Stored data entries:

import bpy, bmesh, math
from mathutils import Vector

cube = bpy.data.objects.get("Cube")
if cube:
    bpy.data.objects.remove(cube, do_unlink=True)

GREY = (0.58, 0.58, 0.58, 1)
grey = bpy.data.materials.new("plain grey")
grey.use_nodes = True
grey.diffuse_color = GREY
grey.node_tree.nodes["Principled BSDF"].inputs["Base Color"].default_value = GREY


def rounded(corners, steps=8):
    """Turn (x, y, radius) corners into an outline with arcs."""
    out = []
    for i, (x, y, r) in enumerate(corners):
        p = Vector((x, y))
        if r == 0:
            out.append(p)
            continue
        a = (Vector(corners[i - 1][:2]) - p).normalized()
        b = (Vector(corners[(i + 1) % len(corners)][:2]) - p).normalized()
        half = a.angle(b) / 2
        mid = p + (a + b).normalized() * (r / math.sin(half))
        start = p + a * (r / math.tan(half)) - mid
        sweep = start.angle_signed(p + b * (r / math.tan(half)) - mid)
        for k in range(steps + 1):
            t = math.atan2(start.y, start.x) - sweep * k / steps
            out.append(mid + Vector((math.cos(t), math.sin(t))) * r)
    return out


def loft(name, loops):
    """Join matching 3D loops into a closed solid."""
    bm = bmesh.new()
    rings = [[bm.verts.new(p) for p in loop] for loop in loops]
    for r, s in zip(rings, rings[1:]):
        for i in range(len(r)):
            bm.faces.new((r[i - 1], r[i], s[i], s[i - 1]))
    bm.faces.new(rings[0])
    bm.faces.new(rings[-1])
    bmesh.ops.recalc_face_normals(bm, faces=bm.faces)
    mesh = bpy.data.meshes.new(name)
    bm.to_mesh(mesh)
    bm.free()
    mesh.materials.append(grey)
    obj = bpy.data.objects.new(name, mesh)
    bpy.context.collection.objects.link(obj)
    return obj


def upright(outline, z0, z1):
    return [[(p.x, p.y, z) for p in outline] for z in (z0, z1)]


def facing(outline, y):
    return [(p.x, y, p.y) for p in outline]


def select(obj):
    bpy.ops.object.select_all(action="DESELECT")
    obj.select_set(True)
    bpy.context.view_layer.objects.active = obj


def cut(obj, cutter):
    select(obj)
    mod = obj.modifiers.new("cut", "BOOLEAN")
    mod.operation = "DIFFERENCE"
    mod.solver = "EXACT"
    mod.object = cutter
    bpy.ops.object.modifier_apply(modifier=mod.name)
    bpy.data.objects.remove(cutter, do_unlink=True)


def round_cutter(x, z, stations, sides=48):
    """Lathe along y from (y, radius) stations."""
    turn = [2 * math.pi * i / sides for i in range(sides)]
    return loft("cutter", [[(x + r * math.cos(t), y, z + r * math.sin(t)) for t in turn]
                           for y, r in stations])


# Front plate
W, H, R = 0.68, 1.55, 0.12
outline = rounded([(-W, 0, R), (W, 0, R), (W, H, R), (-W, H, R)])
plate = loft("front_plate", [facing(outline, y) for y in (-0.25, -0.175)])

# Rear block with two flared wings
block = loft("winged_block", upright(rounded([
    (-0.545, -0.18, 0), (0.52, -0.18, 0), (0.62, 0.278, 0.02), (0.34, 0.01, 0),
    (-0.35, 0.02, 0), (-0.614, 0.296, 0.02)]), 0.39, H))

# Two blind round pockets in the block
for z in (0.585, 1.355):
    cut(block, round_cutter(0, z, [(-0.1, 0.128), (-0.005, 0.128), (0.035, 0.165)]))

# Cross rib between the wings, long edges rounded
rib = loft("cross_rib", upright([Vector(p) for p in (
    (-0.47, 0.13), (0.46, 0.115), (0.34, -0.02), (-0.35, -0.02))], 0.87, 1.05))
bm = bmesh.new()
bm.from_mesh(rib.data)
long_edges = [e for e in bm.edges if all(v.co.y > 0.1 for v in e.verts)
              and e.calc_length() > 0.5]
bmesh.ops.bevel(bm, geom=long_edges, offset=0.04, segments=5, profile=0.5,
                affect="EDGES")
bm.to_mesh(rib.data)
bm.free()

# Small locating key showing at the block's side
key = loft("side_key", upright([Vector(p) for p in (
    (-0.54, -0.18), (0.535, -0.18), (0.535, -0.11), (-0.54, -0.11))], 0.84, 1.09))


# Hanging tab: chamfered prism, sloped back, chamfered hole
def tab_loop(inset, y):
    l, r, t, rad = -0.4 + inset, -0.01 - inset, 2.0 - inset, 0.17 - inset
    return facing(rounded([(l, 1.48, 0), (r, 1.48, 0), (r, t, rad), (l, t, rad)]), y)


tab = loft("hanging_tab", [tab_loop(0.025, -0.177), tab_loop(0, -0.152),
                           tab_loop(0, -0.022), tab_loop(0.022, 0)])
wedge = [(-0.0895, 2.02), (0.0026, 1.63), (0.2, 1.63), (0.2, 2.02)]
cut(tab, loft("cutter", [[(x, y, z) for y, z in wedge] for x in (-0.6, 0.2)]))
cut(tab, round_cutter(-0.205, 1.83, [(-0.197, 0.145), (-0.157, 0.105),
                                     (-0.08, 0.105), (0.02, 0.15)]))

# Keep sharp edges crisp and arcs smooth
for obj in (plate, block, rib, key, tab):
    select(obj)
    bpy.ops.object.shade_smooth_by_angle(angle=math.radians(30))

...

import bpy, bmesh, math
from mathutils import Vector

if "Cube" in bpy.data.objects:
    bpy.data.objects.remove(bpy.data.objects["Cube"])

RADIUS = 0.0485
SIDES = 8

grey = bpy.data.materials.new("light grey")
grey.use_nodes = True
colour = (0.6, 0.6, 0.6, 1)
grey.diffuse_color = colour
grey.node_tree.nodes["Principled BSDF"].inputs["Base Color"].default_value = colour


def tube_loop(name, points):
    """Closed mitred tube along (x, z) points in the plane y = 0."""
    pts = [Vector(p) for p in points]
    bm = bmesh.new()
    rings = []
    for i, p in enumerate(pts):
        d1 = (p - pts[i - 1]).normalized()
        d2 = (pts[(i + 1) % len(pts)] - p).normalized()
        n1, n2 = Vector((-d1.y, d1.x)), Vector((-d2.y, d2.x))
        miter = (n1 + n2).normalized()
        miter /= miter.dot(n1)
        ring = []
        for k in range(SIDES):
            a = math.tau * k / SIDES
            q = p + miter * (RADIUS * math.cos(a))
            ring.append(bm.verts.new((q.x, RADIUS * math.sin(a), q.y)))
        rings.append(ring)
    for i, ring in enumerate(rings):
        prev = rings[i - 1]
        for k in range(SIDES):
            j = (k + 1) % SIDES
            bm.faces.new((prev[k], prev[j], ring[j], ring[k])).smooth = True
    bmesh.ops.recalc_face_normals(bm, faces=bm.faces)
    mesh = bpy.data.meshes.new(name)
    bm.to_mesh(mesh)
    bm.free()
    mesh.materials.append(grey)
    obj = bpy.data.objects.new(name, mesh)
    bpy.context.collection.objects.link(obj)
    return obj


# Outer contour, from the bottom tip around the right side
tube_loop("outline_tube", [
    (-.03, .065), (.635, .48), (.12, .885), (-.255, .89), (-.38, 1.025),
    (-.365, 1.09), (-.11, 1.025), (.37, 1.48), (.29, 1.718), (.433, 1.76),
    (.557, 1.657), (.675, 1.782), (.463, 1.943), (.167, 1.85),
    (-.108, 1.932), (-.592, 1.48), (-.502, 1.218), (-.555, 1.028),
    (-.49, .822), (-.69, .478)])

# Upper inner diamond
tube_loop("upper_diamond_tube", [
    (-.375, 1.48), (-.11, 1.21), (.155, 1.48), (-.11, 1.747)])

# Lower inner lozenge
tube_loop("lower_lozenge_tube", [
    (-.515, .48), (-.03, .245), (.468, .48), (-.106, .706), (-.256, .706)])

→ **Goal of the exercise**: Pull each line containing "sweep" from the records.

→ **Reply to the task**:
        sweep = start.angle_signed(p + b * (r / math.tan(half)) - mid)
            t = math.atan2(start.y, start.x) - sweep * k / steps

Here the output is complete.